PUBLISHED: Feb. 20, 2013
LENGTH: 96 minutes (24228 words)
WASHINGTON — From his first months in office, President Obama secretly ordered increasingly sophisticated attacks on the computer systems that run Iran’s main nuclear enrichment facilities,…
PUBLISHED: June 1, 2012
LENGTH: 12 minutes (3219 words)
By having the case reargued, Roberts put the liberals in a box and transformed the decision’s impact on political campaigns.
James Sanderson had encountered a rare moment of industrial harmony. It was the early 1990s, and the 750 men and women at Georgetown Steel were pumping out wire rods at peak performance. They had an…
LENGTH: 15 minutes (3836 words)
The decor of Erin and Anthony Rodriguez's guest room could really only happen in the United States. In fact, a European did lay eyes on it one time, and his superior brow furrowed instantly with…

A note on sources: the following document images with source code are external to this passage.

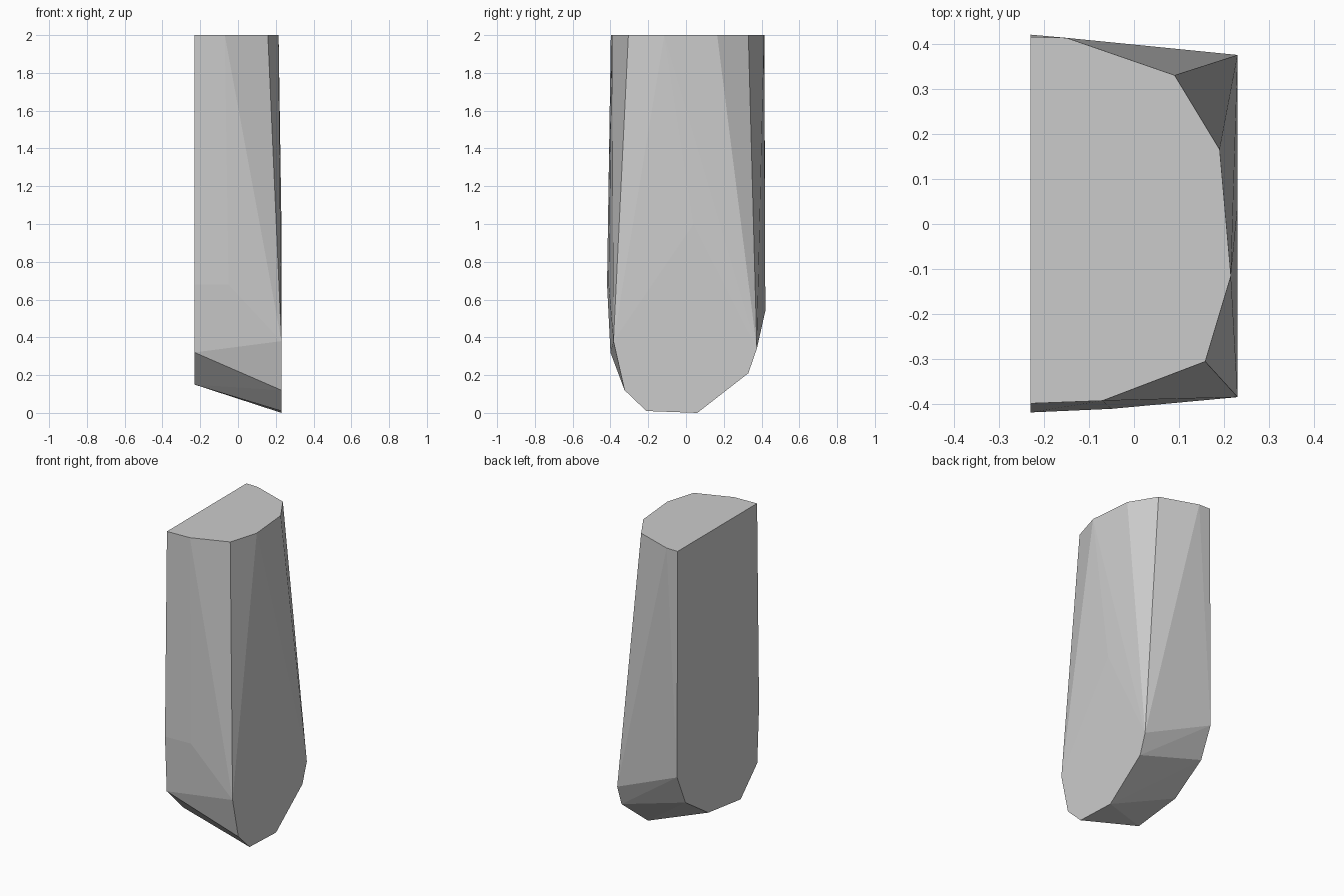
import bpy, bmesh, math

if "Cube" in bpy.data.objects:
    bpy.data.objects.remove(bpy.data.objects["Cube"])

# Outlines of the chipped stone block; its surface is their convex hull
top_outline = [(-0.23, 0.415), (-0.15, 0.413), (0.09, 0.33), (0.19, 0.165),
               (0.215, -0.115), (0.158, -0.305), (-0.07, -0.392), (-0.23, -0.398)]
left_outline = [(0.42, 0.54), (0.335, 0.345), (0.10, 0.19),
                (-0.23, 0.15), (-0.40, 0.32), (-0.418, 0.68)]
right_outline = [(0.375, 0.34), (0.33, 0.21), (0.06, 0.0), (-0.21, 0.01),
                 (-0.325, 0.12), (-0.384, 0.38), (0.04, 1.0)]

points = [(x, y, 2.0) for x, y in top_outline]
points += [(-0.23, y, z) for y, z in left_outline]
points += [(0.23, y, z) for y, z in right_outline]
points.append((-0.05, -0.41, 0.68))  # chip on the front face

bm = bmesh.new()
for p in points:
    bm.verts.new(p)
hull = bmesh.ops.convex_hull(bm, input=bm.verts[:])
loose = [v for v in bm.verts if not v.link_faces]
bmesh.ops.delete(bm, geom=loose, context='VERTS')

# Merge coplanar triangles into flat facets
bmesh.ops.dissolve_limit(bm, angle_limit=math.radians(0.5),
                         verts=bm.verts[:], edges=bm.edges[:])
bmesh.ops.recalc_face_normals(bm, faces=bm.faces[:])

mesh = bpy.data.meshes.new("stone_block")
bm.to_mesh(mesh)
bm.free()
bpy.context.collection.objects.link(bpy.data.objects.new("stone_block", mesh))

An anxious hush fell over the room as the exams were passed out. Within minutes, however, the silence was breached by a stir of astonishment. “People were looking around at each other with this expression of ‘You’ve got to be kidding me,’” Staples recalls. The questions in front of them had nothing to do with renting furniture, or managing employees, or keeping the books. “My sex life is satisfactory.” “I have diarrhea once a month or more.” “I would like to be a florist.” “Everything tastes the same.” “My mother was a good woman.” “I am a special agent of God.”
“We’re confusing our own needs with our kids’ needs and calling it good parenting,” Blume said, letting out a sigh. I asked him why he sighed. (This is what happens when two therapists have a conversation.) “It’s sad to watch,” he explained. “I can’t tell you how often I have to say to parents that they’re putting too much emphasis on their kids’ feelings because of their own issues. If a therapist is telling you to pay less attention to your kid’s feelings, you know something has gotten way of out of whack.”

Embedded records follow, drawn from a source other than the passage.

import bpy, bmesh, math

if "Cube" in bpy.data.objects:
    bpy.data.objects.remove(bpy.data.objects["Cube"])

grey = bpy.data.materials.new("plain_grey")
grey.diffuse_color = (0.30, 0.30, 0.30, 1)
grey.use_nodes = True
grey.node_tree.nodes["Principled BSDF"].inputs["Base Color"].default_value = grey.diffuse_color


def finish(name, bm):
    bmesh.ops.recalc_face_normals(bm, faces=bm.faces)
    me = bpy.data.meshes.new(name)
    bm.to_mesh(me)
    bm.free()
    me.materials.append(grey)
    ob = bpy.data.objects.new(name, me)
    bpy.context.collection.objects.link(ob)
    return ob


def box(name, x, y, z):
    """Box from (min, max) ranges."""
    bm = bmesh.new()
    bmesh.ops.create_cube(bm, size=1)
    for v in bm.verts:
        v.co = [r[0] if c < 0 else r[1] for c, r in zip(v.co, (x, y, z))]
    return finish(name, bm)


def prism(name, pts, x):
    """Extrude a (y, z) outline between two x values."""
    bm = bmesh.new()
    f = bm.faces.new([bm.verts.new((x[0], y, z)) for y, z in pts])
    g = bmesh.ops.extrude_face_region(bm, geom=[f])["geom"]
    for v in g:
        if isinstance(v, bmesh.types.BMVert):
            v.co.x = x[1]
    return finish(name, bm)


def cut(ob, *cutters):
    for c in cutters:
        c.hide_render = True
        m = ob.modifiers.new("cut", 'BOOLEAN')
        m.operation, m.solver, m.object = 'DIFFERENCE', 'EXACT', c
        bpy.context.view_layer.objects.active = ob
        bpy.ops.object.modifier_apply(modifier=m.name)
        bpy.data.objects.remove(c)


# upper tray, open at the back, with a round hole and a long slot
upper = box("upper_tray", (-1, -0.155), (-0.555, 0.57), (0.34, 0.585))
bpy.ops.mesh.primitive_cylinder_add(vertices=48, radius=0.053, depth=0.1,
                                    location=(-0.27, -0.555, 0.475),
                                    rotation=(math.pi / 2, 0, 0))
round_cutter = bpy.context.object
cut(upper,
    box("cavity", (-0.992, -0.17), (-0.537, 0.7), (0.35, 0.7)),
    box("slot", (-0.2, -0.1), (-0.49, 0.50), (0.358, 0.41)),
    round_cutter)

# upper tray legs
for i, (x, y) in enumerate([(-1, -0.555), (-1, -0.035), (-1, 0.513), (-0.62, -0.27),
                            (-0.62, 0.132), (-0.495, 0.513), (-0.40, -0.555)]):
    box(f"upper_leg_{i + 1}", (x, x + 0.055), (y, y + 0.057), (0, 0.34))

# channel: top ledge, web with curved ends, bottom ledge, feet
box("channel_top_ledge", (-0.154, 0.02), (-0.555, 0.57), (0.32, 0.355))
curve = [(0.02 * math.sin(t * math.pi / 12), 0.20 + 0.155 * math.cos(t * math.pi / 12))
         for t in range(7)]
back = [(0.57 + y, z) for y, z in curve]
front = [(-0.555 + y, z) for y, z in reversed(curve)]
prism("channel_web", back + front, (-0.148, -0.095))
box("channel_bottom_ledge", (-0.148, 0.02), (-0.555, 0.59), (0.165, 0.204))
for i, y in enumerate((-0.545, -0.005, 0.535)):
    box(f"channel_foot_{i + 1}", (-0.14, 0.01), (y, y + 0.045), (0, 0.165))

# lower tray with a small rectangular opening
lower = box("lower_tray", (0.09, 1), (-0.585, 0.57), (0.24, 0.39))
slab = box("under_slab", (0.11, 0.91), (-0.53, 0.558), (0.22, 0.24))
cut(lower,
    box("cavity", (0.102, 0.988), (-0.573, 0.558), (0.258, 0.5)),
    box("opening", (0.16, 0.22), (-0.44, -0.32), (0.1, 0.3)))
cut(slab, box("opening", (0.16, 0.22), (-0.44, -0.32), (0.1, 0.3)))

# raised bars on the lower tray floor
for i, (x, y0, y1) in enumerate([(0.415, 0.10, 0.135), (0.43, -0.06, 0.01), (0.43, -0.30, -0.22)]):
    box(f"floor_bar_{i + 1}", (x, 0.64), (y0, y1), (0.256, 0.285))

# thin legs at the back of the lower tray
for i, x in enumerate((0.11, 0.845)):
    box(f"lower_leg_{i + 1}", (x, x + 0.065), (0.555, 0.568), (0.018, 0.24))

On this June morning, with the heat and humidity rising, residents emerge from their homes one by one: mostly women, mostly older, mostly taking care of their mothers and grandkids. They've been calling the city, they say, for years without response and feel as abandoned as the houses that surround them—the foreclosed, devitalized structures that require immediate wrecking. They have questions for Lorenzo. Comprehensive to-do lists for this man who has powerful machines and, so, they figure, actual power. They ask when the dead trees are coming down. They want to know when the drug dealing will stop. Does Lorenzo's boss have a job for their sons, by any chance? Or for their nephews? Or what about for themselves?